I’m 24 years old. I haven’t been seriously bullied since I left high school. But in the 6 and a half years since, the scars those first 15 years left have not faded. I can’t walk past a group of laughing or whispering people without assuming they’re laughing at me. I automatically assume every person I meet is on the precipice of mocking me, that they already hate me the second they see me. It takes me a very, very long time to believe that a new acquaintance genuinely likes me. When I’m invited to parties by anyone other than a close friend, I spend the days leading up to the event in a state of paranoia, wondering if it’s some trick the party-throwers are playing, like I’m going to be greeted at the door by a bucket of blood. And when I run into some of those childhood bullies, I freeze up and begin to hyperventilate, fending off a full-fledged panic attack. I have never joined my hometown friends at a certain local bar because I know bully S is a regular, and even though I have not spoken to her in 6 years, her specter haunts me.

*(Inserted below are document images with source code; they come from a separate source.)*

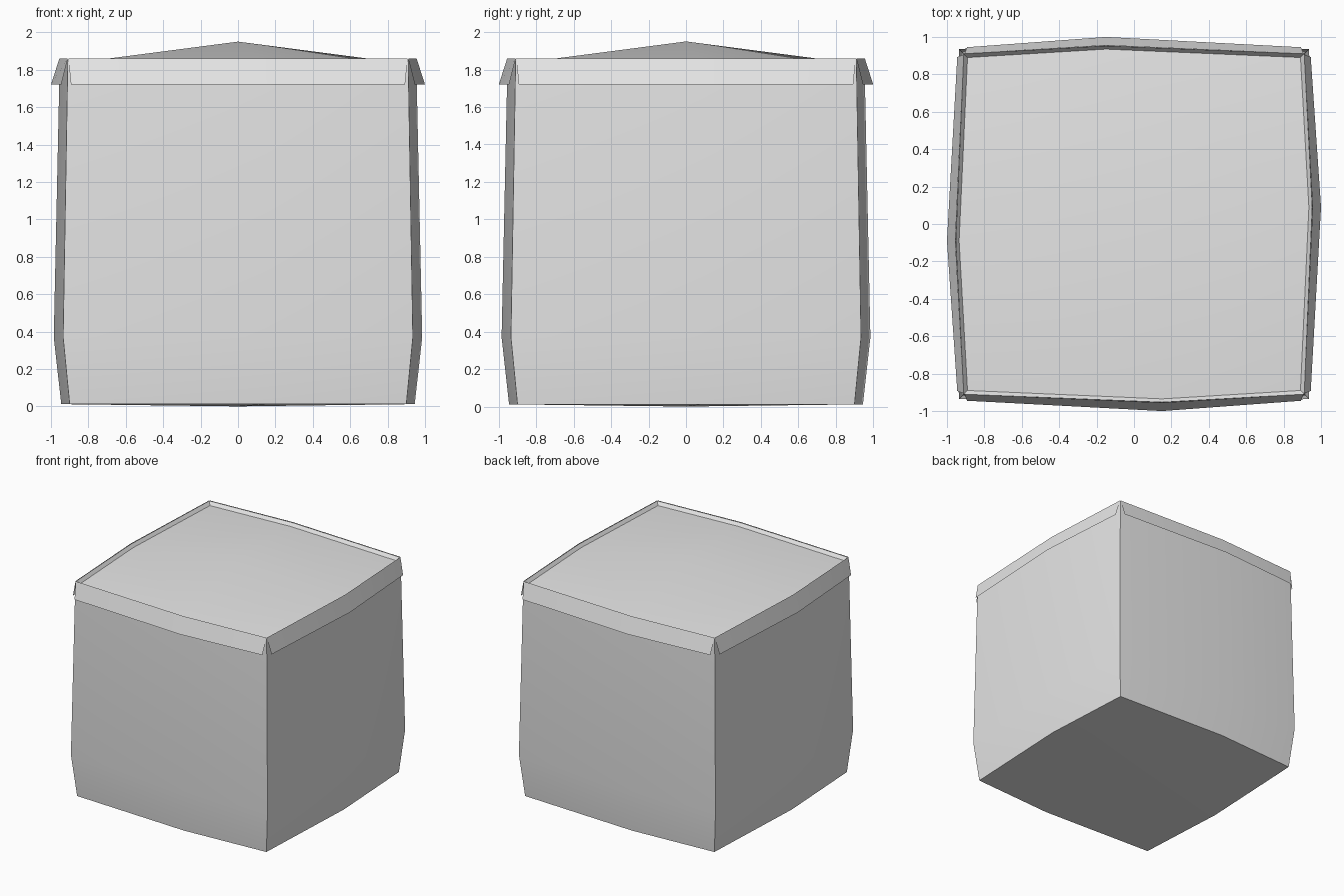
import bpy
import bmesh
from mathutils import Vector

default = bpy.data.objects.get("Cube")
if default:
    bpy.data.objects.remove(default, do_unlink=True)

# One pale grey for everything
grey = bpy.data.materials.new("pale_grey")
grey.use_nodes = True
grey.diffuse_color = (0.8, 0.8, 0.8, 1)
grey.node_tree.nodes["Principled BSDF"].inputs["Base Color"].default_value = (0.8, 0.8, 0.8, 1)

# Each side: outward direction, sideways direction, sideways shift of its bulge
SIDES = {
    "front": (Vector((0, -1, 0)), Vector((1, 0, 0)), 0.15),
    "left": (Vector((1, 0, 0)), Vector((0, 1, 0)), 0.09),
    "back": (Vector((0, 1, 0)), Vector((-1, 0, 0)), 0.15),
    "right": (Vector((-1, 0, 0)), Vector((0, -1, 0)), 0.09),
}


def finish(name, bm):
    mesh = bpy.data.meshes.new(name)
    bm.to_mesh(mesh)
    bm.free()
    obj = bpy.data.objects.new(name, mesh)
    bpy.context.collection.objects.link(obj)
    mesh.materials.append(grey)
    bpy.ops.object.select_all(action="DESELECT")
    obj.select_set(True)
    bpy.context.view_layer.objects.active = obj
    bpy.ops.object.shade_smooth_by_angle(angle=0.6)
    return obj


def ring(bm, corner, middle, z):
    """Bulged square outline: a corner and a mid point for each side."""
    up = Vector((0, 0, z))
    verts = []
    for out, along, shift in SIDES.values():
        verts.append(bm.verts.new((out - along) * corner + up))
        verts.append(bm.verts.new(out * middle + along * shift + up))
    return verts


def cap(bm, outline, z):
    """Four quads meeting at a raised or lowered centre."""
    centre = bm.verts.new((0, 0, z))
    for i in range(0, 8, 2):
        bm.faces.new((outline[i - 1], outline[i], outline[i + 1], centre))


# Bulging box with a domed top sunk slightly inside the rim
bm = bmesh.new()
rings = [ring(bm, *r) for r in (
    (0.90, 0.945, 0.012),
    (0.935, 0.985, 0.37),
    (0.91, 0.953, 1.855),
    (0.89, 0.935, 1.828),
)]
for low, high in zip(rings, rings[1:]):
    for i in range(8):
        j = (i + 1) % 8
        bm.faces.new((low[i], low[j], high[j], high[i]))
cap(bm, rings[0], 0)
cap(bm, rings[-1], 1.95)
bmesh.ops.recalc_face_normals(bm, faces=bm.faces)
finish("box_body", bm)

# Flaps folded outwards over the top edge, open at the corners
for side, (out, along, shift) in SIDES.items():
    bm = bmesh.new()
    rows = []
    for end, corner, middle, z in ((0.907, 0.91, 0.955, 1.86), (0.893, 0.945, 1.0, 1.72)):
        up = Vector((0, 0, z))
        rows.append([bm.verts.new(out * depth + along * s + up)
                     for s, depth in ((-end, corner), (shift, middle), (end, corner))])
    top, bottom = rows
    for i in range(2):
        bm.faces.new((bottom[i], bottom[i + 1], top[i + 1], top[i]))
    finish(side + "_rim_flap", bm)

Today is Spirit Day. It’s a day for recognizing the effects of bullying, specifically on LGBT youth, in the wake of prominent LGBT teen suicides. In honor of that day, I’m wearing purple, as well as a rainbow “ALLY” pin. I’m not LGBT (though more than half of my high school friends were), but I know from experience what bullying can do to a person, whatever the impetus for that torture. And I do believe the message of “It Gets Better.” The fact that I’ve lived my life without torment for the past 6 years is testament to that. Those are words that need to be said to kids on the brink.

But more importantly, we NEED to recognize the effect bullying has — and stamp it out before it happens. Because while many children thankfully do NOT attempt suicide and survive the bullying to live to adulthood, those experiences and memories don’t go away, even if they’re repressed. And I don’t want any other child to have to go through what I did. Nor do I want children to experience the bullying my brother endured — bullying that led his school’s administration to suggest that HE, not the bullies, should seek therapy so he might better “fit in.” Or the bullying my mother endured, bullying severe enough that she had to change schools in elementary school — in the early 1960s. Bullying at all ages is not new, no matter what certain articles might imply. But the more aware we become of its horrors and its effects on children, the less excuse we have not to DO something about bullying. Wearing purple is a start, but it’s not enough. We cannot afford to ignore this problem. And telling my story here, today, is my first small contribution to that effort.

Advertisements

4 Comments

  1. Kait said,

    ♥ ♥ ♥

    I have some of the same problems with repression and also with always being afraid everyone is scrutinizing me and talking about me. It wasn’t until the end of my freshman year at Purchase that I realized that when people invited me to sit with them in the dining hall it was because they honestly wanted to spend time with me, not as a part of some elaborate plot to humiliate me.

    You are wonderful. And I miss you.

  2. throughthebrush said,

    <3333333

    Thank you. It's disheartening how common these feelings are. (And yet, of course, when you feel them you can't help but feel you're the ONLY one, and that everyone else is completely well-adjusted and not battling past demons.)

    I miss you too!

  3. Ken said,

    Do you know (/have you read) Margaret Atwood’s Cat’s Eye? It’s a wonderful novel, and one of the few that I know of that deals with the reality of young girls bullying other girls.

    • throughthebrush said,

      I have not, but I will definitely put it on my to read list! Thanks for the rec.

Leave a Reply

Fill in your details below or click an icon to log in:

WordPress.com Logo

You are commenting using your WordPress.com account. Log Out / Change )

Twitter picture

You are commenting using your Twitter account. Log Out / Change )

Facebook photo

You are commenting using your Facebook account. Log Out / Change )

Google+ photo

You are commenting using your Google+ account. Log Out / Change )

Connecting to %s

%d bloggers like this: